- EXERCISE REQUIREMENTS
Instruction for the entries that follow: retype exactly the lines from the line with "const pos = [], idx = [];" to the line with "const geo = new THREE.BufferGeometry();", both included, and omit all others.
===== DATA IN THIS EXERCISE
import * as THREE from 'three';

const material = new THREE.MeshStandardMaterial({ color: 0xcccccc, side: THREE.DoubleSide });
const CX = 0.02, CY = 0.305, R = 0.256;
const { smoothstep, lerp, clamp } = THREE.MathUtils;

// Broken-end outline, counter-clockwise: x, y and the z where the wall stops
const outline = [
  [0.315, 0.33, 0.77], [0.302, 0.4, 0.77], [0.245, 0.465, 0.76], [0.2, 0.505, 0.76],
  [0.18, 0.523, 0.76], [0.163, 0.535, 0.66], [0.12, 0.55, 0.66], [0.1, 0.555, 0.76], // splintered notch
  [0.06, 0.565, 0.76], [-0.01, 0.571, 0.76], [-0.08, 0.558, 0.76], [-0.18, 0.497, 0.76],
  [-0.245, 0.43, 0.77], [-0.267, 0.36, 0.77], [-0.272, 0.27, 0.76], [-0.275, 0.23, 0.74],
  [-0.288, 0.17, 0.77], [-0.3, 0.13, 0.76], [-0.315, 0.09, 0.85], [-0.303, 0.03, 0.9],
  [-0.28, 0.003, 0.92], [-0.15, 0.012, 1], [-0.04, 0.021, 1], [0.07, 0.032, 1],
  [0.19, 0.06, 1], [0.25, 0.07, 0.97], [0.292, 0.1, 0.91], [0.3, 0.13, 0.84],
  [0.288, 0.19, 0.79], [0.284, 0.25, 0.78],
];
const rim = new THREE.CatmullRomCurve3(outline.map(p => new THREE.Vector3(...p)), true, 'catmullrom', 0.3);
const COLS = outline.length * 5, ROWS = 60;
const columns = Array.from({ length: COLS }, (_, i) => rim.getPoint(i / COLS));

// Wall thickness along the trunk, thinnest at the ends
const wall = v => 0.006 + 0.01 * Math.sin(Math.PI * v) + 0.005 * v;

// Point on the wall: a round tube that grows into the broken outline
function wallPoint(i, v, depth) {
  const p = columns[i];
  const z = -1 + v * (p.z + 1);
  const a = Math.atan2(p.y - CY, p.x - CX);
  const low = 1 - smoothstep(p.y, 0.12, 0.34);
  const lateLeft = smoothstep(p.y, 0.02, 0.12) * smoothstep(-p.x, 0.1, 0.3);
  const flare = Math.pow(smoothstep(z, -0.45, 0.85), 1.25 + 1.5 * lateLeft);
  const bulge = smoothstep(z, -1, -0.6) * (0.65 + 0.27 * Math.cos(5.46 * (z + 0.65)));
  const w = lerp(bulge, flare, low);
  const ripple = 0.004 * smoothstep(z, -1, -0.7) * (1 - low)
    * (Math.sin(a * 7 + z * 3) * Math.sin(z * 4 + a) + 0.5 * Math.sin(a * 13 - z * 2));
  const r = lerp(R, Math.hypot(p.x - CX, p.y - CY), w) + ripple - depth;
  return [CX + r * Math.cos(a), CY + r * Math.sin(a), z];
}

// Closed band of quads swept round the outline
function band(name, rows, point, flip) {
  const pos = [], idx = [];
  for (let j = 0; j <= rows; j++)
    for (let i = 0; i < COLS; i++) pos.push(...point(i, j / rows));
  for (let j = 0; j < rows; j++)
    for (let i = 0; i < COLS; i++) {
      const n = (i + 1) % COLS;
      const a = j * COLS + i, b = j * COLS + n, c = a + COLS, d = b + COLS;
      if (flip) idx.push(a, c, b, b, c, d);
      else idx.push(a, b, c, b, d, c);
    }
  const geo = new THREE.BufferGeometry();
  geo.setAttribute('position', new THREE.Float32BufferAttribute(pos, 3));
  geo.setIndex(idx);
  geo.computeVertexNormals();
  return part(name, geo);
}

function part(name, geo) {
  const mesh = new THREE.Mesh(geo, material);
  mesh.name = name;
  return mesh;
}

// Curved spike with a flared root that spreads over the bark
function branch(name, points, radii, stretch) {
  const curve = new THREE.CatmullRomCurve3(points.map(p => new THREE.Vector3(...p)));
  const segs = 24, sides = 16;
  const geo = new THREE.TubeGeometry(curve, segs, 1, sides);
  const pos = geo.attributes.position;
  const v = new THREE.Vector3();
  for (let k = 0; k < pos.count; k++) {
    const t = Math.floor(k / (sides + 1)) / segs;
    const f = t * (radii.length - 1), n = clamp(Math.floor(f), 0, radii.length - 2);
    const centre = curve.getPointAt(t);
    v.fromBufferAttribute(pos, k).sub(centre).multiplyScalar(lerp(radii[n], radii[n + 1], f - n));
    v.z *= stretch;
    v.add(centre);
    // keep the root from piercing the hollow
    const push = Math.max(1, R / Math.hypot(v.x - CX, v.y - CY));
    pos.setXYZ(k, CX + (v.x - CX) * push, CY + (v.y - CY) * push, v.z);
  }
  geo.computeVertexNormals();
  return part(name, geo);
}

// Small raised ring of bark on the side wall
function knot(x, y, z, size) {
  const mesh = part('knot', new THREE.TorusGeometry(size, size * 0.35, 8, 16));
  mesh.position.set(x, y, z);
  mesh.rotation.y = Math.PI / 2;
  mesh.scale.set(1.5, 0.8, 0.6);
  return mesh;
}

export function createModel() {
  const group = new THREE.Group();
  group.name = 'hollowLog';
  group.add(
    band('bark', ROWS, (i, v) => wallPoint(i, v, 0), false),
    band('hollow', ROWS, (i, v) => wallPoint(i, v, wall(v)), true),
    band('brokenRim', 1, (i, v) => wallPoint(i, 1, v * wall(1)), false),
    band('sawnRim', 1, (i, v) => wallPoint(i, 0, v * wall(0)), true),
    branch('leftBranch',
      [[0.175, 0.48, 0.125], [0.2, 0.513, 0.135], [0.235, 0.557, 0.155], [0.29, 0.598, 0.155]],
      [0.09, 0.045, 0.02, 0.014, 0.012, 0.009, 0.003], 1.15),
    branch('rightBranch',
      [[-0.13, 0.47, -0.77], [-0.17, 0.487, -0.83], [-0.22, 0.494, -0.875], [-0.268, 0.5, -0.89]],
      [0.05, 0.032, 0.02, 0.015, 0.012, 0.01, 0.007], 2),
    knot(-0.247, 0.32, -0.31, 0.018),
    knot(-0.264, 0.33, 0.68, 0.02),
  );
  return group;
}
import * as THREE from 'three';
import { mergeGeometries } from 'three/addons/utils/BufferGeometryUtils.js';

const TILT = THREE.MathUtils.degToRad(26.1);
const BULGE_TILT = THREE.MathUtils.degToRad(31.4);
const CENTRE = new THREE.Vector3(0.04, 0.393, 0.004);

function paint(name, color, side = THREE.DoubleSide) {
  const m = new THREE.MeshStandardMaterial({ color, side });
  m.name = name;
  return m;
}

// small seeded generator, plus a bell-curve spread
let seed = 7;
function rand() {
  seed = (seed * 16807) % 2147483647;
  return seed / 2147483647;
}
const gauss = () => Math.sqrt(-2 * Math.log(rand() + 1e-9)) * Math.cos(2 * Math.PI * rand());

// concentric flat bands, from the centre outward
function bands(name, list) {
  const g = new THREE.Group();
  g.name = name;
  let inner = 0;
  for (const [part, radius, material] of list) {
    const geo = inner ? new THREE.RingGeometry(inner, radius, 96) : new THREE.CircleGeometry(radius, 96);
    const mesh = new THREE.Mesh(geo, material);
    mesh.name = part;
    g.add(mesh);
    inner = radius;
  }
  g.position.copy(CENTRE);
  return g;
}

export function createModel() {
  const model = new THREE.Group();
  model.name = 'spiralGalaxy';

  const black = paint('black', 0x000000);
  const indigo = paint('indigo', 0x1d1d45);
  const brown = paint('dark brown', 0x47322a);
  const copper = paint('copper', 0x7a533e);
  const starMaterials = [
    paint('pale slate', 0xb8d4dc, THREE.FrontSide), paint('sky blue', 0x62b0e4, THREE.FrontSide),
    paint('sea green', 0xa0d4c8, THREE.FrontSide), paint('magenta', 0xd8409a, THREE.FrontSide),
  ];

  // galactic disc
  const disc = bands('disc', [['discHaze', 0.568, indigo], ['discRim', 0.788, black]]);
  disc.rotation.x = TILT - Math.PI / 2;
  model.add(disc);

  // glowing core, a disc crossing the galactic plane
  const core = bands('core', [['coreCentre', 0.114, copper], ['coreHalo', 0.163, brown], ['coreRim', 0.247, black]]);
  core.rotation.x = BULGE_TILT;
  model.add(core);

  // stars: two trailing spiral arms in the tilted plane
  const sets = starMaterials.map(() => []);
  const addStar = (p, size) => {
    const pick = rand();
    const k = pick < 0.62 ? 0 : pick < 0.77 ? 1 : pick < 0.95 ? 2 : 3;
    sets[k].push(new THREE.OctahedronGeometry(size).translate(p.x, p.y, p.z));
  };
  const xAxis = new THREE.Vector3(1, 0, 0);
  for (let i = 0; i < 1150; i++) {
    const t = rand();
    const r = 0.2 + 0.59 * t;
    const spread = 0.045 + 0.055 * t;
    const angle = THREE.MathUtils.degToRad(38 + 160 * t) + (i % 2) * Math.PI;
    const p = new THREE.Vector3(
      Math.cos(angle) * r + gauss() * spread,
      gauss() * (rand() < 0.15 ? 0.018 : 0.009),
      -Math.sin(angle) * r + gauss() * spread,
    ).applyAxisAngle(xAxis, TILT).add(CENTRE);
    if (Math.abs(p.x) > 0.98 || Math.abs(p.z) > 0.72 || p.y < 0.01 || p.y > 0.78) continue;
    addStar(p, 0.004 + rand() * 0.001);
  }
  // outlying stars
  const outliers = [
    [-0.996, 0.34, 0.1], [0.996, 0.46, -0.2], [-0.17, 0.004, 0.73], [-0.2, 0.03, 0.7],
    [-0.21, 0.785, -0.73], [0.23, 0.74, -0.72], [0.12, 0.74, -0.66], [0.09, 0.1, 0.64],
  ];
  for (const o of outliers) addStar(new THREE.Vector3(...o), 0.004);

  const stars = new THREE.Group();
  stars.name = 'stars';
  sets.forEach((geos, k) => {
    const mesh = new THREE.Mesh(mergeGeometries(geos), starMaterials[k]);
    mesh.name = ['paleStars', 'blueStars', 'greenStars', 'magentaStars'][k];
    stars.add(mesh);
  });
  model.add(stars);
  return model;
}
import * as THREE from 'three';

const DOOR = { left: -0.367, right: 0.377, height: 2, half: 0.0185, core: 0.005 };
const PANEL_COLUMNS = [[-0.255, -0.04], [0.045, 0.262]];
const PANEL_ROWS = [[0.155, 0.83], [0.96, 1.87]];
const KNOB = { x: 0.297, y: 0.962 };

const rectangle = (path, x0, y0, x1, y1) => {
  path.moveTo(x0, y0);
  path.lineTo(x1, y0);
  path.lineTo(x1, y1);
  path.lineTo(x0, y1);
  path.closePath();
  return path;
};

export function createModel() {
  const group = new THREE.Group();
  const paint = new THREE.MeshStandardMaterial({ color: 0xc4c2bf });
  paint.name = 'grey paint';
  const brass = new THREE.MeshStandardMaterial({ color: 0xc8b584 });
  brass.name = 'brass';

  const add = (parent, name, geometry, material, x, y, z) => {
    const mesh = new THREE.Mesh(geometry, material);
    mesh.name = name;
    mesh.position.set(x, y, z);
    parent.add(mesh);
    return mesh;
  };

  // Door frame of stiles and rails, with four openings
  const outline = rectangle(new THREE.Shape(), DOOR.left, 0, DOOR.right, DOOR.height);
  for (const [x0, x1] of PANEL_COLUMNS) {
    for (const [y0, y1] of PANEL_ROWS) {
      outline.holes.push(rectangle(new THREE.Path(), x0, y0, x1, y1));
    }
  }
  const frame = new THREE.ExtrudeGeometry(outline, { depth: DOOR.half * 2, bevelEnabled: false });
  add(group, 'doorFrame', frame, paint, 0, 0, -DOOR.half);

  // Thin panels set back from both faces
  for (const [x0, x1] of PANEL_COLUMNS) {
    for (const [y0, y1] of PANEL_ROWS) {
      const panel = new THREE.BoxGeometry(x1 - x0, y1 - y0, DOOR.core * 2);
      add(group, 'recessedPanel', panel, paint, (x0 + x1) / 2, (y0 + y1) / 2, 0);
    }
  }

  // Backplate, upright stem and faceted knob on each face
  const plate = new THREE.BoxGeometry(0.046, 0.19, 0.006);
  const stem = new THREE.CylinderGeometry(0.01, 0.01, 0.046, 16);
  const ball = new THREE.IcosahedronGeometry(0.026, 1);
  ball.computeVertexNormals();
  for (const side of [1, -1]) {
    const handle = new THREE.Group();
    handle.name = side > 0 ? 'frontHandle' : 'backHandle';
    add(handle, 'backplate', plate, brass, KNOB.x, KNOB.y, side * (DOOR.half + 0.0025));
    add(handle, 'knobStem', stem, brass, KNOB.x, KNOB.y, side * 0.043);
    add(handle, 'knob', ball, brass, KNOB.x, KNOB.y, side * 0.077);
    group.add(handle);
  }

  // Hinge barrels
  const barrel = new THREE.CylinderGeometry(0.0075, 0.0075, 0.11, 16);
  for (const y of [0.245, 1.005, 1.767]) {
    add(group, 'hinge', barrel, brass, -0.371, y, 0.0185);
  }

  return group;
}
==========
- RESPONSE TO THE TASK
  const pos = [], idx = [];
  for (let j = 0; j <= rows; j++)
    for (let i = 0; i < COLS; i++) pos.push(...point(i, j / rows));
  for (let j = 0; j < rows; j++)
    for (let i = 0; i < COLS; i++) {
      const n = (i + 1) % COLS;
      const a = j * COLS + i, b = j * COLS + n, c = a + COLS, d = b + COLS;
      if (flip) idx.push(a, c, b, b, c, d);
      else idx.push(a, b, c, b, d, c);
    }
  const geo = new THREE.BufferGeometry();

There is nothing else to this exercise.